◆ Exercise data
—————
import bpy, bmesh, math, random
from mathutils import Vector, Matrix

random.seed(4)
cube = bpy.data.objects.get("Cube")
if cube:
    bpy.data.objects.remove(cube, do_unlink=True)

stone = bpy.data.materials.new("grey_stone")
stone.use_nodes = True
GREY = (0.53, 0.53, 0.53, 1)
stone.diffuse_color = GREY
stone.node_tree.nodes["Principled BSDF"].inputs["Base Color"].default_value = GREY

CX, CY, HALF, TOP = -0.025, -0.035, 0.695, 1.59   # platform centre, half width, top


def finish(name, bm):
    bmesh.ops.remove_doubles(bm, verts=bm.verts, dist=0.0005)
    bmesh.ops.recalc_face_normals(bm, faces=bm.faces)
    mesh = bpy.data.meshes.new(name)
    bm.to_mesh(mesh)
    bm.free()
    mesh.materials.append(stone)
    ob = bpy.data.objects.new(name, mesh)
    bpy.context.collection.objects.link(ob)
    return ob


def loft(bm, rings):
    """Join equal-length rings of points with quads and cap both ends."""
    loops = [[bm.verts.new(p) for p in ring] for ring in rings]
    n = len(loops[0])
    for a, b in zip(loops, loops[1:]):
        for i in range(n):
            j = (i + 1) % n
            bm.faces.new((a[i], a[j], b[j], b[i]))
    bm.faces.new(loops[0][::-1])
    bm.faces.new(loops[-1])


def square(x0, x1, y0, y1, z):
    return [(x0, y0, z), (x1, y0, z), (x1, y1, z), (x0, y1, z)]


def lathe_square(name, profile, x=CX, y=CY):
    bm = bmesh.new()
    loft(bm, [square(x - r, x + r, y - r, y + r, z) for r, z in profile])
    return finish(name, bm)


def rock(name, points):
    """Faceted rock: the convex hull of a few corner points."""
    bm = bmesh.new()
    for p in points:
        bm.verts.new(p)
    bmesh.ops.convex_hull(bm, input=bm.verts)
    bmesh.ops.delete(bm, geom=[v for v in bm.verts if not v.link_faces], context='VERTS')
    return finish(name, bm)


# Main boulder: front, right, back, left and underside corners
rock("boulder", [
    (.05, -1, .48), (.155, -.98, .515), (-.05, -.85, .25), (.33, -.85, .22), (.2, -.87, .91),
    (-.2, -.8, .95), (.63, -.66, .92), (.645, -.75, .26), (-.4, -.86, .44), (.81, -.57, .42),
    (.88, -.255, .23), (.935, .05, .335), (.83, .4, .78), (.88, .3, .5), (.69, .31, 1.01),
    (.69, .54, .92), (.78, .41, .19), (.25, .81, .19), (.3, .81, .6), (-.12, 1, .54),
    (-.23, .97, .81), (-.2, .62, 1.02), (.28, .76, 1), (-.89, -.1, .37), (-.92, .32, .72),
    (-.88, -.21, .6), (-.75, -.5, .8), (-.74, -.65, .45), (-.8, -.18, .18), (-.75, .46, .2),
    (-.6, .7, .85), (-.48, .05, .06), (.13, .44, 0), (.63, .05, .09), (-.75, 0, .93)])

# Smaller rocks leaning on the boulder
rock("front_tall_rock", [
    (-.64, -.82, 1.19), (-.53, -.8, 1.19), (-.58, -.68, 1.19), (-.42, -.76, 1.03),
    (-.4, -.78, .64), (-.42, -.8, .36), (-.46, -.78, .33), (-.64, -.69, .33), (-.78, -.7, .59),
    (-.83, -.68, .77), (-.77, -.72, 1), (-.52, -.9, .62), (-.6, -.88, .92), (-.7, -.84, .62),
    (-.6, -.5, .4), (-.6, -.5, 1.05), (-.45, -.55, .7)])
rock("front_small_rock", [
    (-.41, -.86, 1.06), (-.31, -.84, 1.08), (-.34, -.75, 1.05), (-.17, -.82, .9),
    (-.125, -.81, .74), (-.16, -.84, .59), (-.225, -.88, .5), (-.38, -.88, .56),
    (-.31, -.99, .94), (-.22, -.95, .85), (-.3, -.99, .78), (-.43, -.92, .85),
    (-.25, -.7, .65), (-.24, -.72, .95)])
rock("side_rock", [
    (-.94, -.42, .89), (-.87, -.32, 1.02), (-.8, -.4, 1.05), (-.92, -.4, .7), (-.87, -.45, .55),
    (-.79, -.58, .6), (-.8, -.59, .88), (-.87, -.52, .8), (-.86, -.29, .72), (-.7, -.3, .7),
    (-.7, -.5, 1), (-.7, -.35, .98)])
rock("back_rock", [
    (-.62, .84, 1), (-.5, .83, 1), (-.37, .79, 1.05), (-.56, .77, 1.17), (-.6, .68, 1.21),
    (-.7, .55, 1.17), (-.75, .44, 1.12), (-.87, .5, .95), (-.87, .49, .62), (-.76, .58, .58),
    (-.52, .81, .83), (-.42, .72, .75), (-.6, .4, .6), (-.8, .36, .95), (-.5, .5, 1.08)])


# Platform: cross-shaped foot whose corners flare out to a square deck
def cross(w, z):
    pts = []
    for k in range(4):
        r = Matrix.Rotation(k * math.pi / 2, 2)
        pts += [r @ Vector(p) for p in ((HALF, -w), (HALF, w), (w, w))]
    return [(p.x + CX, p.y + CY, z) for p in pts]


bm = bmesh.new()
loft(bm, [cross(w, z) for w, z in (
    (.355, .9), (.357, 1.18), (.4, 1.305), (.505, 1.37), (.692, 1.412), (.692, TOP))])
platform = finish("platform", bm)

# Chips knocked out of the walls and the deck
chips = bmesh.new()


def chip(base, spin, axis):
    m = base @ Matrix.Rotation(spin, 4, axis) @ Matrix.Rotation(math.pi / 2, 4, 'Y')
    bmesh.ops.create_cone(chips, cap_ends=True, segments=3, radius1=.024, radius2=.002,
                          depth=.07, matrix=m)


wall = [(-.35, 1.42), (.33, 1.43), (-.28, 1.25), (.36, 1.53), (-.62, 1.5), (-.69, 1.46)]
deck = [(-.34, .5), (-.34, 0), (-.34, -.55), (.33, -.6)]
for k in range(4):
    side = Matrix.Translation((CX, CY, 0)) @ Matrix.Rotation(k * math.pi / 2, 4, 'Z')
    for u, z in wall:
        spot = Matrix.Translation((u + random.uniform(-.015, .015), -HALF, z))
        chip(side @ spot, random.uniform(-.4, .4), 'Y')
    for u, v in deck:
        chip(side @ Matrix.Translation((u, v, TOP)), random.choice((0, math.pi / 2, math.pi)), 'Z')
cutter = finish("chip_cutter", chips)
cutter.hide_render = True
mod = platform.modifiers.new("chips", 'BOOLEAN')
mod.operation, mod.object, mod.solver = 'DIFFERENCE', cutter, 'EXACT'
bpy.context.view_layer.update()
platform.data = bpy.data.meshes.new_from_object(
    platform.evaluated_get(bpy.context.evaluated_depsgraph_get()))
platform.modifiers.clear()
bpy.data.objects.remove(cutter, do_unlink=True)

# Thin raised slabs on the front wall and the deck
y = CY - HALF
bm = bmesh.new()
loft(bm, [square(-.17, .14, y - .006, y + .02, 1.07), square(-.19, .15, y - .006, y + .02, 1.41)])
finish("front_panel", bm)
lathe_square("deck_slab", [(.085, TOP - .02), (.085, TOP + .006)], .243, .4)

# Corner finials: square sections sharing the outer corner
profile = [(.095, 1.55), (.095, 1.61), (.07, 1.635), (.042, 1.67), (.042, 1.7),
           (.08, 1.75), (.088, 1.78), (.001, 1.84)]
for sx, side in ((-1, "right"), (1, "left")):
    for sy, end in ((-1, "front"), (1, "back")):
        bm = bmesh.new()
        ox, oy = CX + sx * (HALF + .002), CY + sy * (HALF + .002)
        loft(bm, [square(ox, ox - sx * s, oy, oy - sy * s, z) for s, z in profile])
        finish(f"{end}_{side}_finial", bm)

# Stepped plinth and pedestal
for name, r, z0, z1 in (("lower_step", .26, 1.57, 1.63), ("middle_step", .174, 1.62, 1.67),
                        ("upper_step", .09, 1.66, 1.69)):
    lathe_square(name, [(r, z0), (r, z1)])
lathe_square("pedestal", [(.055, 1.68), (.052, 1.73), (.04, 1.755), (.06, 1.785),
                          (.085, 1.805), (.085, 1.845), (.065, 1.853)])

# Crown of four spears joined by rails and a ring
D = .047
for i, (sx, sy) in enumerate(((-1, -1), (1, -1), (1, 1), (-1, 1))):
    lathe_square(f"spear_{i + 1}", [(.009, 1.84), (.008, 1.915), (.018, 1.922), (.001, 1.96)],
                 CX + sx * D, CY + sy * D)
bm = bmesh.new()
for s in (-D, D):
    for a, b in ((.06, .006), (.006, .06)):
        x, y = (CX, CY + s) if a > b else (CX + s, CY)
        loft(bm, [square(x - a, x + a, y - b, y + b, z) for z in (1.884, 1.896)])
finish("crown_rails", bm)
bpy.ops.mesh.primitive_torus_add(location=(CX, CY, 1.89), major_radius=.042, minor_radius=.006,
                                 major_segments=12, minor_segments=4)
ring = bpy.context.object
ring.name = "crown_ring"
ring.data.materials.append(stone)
—————
◆ Work instructions
Wherever a line of the listing above contains the string "name", copy that line.

◆ Reply
def finish(name, bm):
    mesh = bpy.data.meshes.new(name)
    ob = bpy.data.objects.new(name, mesh)
def lathe_square(name, profile, x=CX, y=CY):
    return finish(name, bm)
def rock(name, points):
    return finish(name, bm)
for name, r, z0, z1 in (("lower_step", .26, 1.57, 1.63), ("middle_step", .174, 1.62, 1.67),
    lathe_square(name, [(r, z0), (r, z1)])
ring.name = "crown_ring"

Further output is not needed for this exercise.